Stored data
══════
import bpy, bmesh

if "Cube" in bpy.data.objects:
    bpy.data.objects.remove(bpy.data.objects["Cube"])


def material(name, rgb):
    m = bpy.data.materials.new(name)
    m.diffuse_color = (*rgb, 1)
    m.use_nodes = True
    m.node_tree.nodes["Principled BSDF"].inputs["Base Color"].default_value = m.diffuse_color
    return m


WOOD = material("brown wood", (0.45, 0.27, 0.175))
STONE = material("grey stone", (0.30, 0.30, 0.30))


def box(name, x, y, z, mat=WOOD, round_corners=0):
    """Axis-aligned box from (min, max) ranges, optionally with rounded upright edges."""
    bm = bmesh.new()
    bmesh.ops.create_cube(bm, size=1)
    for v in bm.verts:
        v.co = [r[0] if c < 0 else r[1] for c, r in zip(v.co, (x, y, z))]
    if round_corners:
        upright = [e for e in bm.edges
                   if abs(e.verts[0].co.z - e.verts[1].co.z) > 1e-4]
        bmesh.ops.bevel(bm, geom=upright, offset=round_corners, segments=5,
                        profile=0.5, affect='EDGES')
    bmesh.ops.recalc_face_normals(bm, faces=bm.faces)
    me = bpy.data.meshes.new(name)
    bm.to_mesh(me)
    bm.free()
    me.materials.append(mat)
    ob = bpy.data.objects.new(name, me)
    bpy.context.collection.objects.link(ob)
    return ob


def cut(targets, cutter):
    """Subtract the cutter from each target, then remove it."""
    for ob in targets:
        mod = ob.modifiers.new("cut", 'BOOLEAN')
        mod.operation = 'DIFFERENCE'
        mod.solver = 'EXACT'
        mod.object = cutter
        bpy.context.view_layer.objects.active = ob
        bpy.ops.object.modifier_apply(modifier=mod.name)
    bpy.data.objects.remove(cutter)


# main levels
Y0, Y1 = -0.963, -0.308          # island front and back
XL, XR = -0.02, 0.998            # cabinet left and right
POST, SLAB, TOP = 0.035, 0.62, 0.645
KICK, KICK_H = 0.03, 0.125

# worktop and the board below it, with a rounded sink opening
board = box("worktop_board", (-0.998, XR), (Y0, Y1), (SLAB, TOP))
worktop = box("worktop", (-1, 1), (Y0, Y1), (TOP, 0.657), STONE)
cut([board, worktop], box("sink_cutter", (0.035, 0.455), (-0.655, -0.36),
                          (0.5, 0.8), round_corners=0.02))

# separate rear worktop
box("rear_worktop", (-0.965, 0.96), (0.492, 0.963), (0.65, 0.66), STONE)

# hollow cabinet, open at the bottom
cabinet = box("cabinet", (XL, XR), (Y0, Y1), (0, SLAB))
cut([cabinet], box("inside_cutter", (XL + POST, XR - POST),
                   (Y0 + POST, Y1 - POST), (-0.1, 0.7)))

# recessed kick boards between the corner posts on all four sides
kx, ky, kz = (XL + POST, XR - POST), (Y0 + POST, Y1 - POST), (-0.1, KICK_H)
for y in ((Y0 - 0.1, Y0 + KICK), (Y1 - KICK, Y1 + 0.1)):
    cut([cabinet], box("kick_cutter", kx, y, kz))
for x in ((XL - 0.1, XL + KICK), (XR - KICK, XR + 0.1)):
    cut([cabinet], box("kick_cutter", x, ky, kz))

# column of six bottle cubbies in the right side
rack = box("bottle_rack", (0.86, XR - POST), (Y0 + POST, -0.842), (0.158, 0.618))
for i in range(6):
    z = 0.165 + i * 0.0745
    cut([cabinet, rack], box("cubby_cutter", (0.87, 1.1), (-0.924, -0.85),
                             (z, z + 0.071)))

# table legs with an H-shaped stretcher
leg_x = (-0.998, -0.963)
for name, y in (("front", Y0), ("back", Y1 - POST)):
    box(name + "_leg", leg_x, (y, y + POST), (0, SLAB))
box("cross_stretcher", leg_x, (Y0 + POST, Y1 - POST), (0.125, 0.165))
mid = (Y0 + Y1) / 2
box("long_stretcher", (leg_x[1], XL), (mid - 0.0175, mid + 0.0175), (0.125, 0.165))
══════
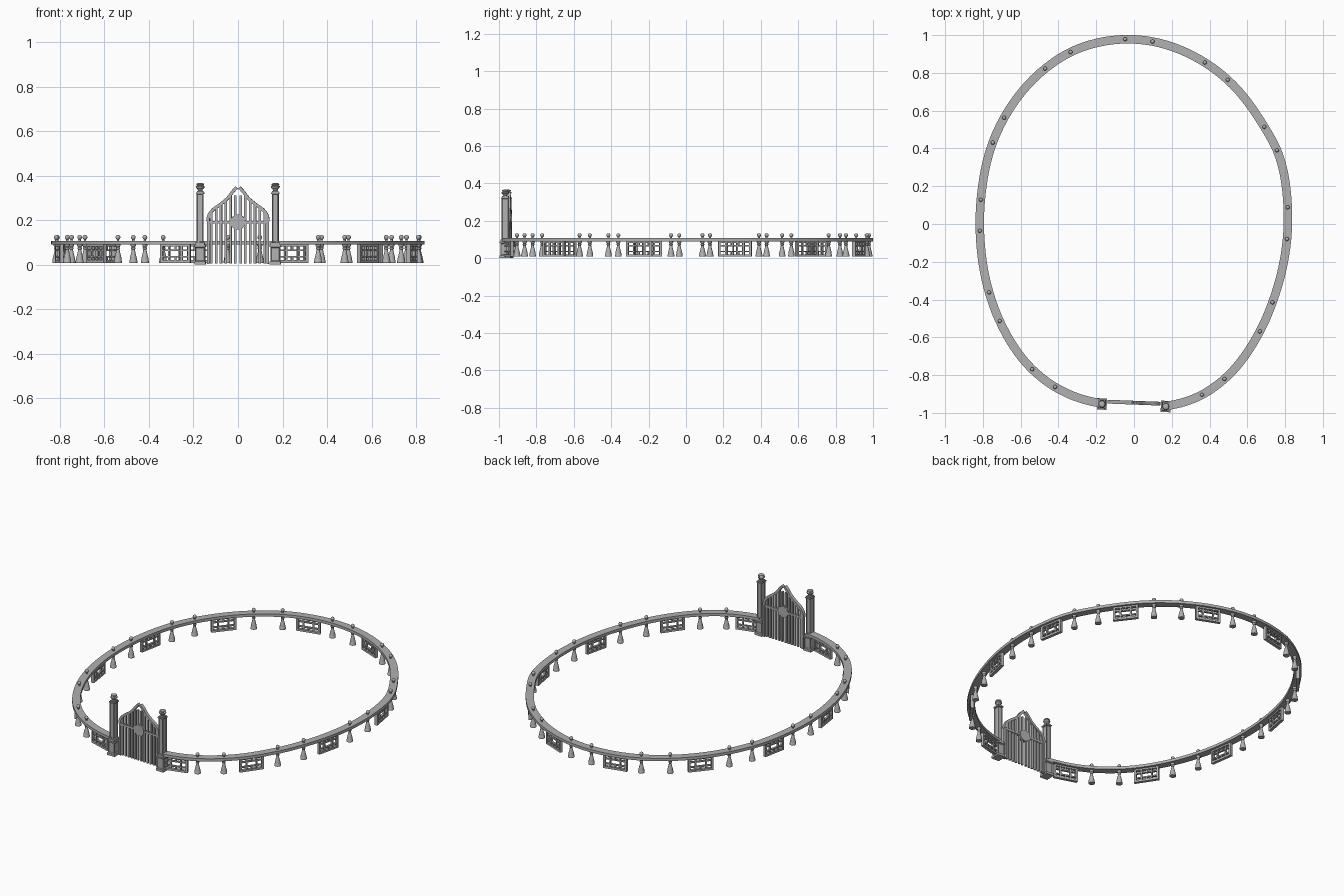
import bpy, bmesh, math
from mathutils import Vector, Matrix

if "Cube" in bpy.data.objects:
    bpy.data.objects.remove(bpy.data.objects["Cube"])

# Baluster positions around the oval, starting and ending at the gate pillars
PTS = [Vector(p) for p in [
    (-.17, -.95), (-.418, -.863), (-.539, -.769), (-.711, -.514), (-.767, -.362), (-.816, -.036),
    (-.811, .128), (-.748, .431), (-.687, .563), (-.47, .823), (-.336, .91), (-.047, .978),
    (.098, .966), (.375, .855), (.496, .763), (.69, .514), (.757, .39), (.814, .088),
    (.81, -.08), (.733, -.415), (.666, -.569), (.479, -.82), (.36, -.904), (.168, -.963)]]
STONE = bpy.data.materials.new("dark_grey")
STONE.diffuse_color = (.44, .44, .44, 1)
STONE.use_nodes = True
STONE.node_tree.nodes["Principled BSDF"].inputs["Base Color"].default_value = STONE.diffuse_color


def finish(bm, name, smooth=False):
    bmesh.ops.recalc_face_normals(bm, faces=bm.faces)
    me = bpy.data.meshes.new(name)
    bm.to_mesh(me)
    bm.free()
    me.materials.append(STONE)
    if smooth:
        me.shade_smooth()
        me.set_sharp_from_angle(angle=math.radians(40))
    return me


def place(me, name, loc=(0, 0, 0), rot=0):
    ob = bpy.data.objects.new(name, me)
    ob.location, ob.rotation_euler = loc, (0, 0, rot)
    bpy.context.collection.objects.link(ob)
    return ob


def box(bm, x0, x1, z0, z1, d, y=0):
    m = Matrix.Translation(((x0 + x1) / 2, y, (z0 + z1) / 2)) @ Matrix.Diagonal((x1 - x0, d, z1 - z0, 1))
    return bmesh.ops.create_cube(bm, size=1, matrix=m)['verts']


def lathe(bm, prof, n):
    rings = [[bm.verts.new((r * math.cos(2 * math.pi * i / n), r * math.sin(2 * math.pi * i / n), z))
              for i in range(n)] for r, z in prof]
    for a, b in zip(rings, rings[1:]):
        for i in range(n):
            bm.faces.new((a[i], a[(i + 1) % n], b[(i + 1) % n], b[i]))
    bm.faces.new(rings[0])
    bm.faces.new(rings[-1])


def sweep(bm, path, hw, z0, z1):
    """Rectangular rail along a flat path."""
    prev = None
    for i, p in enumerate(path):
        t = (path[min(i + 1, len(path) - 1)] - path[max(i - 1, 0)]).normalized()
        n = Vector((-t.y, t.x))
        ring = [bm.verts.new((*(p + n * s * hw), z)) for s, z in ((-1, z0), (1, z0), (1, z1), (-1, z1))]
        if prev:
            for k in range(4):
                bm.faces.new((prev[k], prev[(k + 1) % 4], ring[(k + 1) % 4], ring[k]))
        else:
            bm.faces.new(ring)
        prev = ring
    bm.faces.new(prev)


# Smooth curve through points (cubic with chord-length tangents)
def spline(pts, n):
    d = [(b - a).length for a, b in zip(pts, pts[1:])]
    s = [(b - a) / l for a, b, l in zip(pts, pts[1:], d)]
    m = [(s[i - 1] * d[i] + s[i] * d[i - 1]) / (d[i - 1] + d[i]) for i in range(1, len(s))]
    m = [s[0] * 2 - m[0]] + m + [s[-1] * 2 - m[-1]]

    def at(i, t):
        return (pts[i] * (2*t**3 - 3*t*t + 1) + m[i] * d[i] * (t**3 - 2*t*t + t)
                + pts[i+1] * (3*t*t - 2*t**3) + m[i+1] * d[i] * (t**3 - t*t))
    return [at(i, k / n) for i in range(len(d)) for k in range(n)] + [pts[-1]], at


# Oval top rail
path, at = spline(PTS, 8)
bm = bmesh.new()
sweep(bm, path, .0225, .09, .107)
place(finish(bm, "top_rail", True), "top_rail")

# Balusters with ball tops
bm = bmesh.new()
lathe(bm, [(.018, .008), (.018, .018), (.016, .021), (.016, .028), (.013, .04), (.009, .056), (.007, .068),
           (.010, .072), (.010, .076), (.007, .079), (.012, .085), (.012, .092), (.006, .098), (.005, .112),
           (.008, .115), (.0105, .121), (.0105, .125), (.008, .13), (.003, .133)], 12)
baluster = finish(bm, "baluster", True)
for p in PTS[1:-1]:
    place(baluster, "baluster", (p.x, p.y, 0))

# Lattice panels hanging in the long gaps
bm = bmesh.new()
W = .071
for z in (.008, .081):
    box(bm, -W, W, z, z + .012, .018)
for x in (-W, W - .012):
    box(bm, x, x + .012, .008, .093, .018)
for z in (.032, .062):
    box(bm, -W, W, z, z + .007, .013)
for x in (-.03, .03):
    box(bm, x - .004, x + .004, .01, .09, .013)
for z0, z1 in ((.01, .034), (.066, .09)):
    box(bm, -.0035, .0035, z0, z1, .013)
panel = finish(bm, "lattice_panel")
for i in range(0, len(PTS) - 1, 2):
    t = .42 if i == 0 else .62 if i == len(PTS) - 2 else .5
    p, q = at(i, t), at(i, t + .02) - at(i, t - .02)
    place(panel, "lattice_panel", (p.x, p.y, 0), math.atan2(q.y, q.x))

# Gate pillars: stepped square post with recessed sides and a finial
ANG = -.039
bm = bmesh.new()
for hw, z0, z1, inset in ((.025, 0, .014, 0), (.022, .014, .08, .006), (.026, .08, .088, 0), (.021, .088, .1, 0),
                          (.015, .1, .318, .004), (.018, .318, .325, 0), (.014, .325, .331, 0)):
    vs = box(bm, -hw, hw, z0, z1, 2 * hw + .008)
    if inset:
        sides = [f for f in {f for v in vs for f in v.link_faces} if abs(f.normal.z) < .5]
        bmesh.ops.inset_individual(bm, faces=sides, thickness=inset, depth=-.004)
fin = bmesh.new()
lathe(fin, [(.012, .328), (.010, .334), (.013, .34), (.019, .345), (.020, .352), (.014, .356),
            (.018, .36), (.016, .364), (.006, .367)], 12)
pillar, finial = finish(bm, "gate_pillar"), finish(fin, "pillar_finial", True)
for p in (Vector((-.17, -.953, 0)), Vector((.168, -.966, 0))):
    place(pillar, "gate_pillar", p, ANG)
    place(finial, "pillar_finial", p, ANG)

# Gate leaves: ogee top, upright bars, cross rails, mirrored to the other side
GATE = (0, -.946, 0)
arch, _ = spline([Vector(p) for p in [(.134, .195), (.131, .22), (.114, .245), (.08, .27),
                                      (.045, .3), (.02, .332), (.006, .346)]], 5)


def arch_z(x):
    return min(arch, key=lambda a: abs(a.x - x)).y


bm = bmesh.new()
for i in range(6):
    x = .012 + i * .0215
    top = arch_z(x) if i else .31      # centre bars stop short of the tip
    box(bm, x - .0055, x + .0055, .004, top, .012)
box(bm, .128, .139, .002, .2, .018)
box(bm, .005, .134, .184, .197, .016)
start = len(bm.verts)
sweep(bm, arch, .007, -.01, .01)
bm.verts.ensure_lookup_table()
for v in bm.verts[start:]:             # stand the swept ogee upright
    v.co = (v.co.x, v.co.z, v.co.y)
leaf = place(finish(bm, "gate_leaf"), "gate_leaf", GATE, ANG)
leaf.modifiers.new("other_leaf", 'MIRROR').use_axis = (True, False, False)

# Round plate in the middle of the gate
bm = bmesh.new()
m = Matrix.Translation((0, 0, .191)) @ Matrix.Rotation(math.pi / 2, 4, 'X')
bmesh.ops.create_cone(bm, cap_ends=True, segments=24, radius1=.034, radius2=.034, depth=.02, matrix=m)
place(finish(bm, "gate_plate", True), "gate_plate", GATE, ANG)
══════
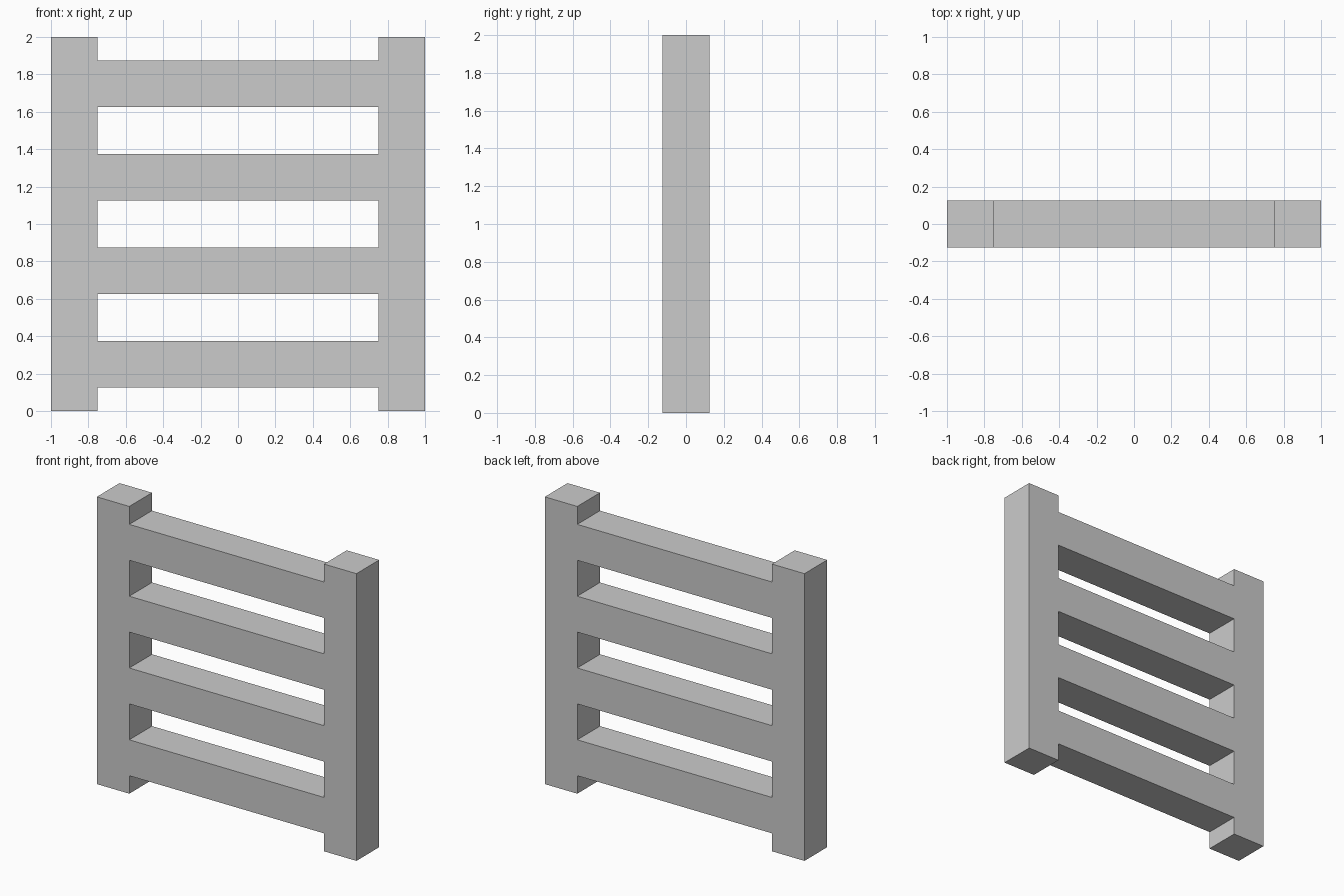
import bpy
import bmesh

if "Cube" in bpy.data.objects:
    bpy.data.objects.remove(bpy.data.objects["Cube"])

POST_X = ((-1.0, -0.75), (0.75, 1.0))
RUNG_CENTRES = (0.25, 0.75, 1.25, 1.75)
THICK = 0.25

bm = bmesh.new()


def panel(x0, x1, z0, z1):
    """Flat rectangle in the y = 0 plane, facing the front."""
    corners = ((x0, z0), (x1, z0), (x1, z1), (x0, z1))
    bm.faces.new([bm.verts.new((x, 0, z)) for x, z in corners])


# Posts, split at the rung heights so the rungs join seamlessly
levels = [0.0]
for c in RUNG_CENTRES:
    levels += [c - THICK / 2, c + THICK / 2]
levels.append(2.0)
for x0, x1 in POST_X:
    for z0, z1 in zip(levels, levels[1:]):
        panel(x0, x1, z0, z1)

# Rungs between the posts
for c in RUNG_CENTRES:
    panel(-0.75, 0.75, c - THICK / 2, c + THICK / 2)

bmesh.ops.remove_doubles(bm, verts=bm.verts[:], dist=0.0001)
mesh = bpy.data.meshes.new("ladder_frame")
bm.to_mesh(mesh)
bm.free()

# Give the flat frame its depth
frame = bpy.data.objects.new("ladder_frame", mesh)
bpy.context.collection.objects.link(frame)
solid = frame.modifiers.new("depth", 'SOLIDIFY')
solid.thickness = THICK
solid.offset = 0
══════
Copy out each line of the data that has the word "upright" in it.

    """Axis-aligned box from (min, max) ranges, optionally with rounded upright edges."""
        upright = [e for e in bm.edges
        bmesh.ops.bevel(bm, geom=upright, offset=round_corners, segments=5,
# Gate leaves: ogee top, upright bars, cross rails, mirrored to the other side
for v in bm.verts[start:]:             # stand the swept ogee upright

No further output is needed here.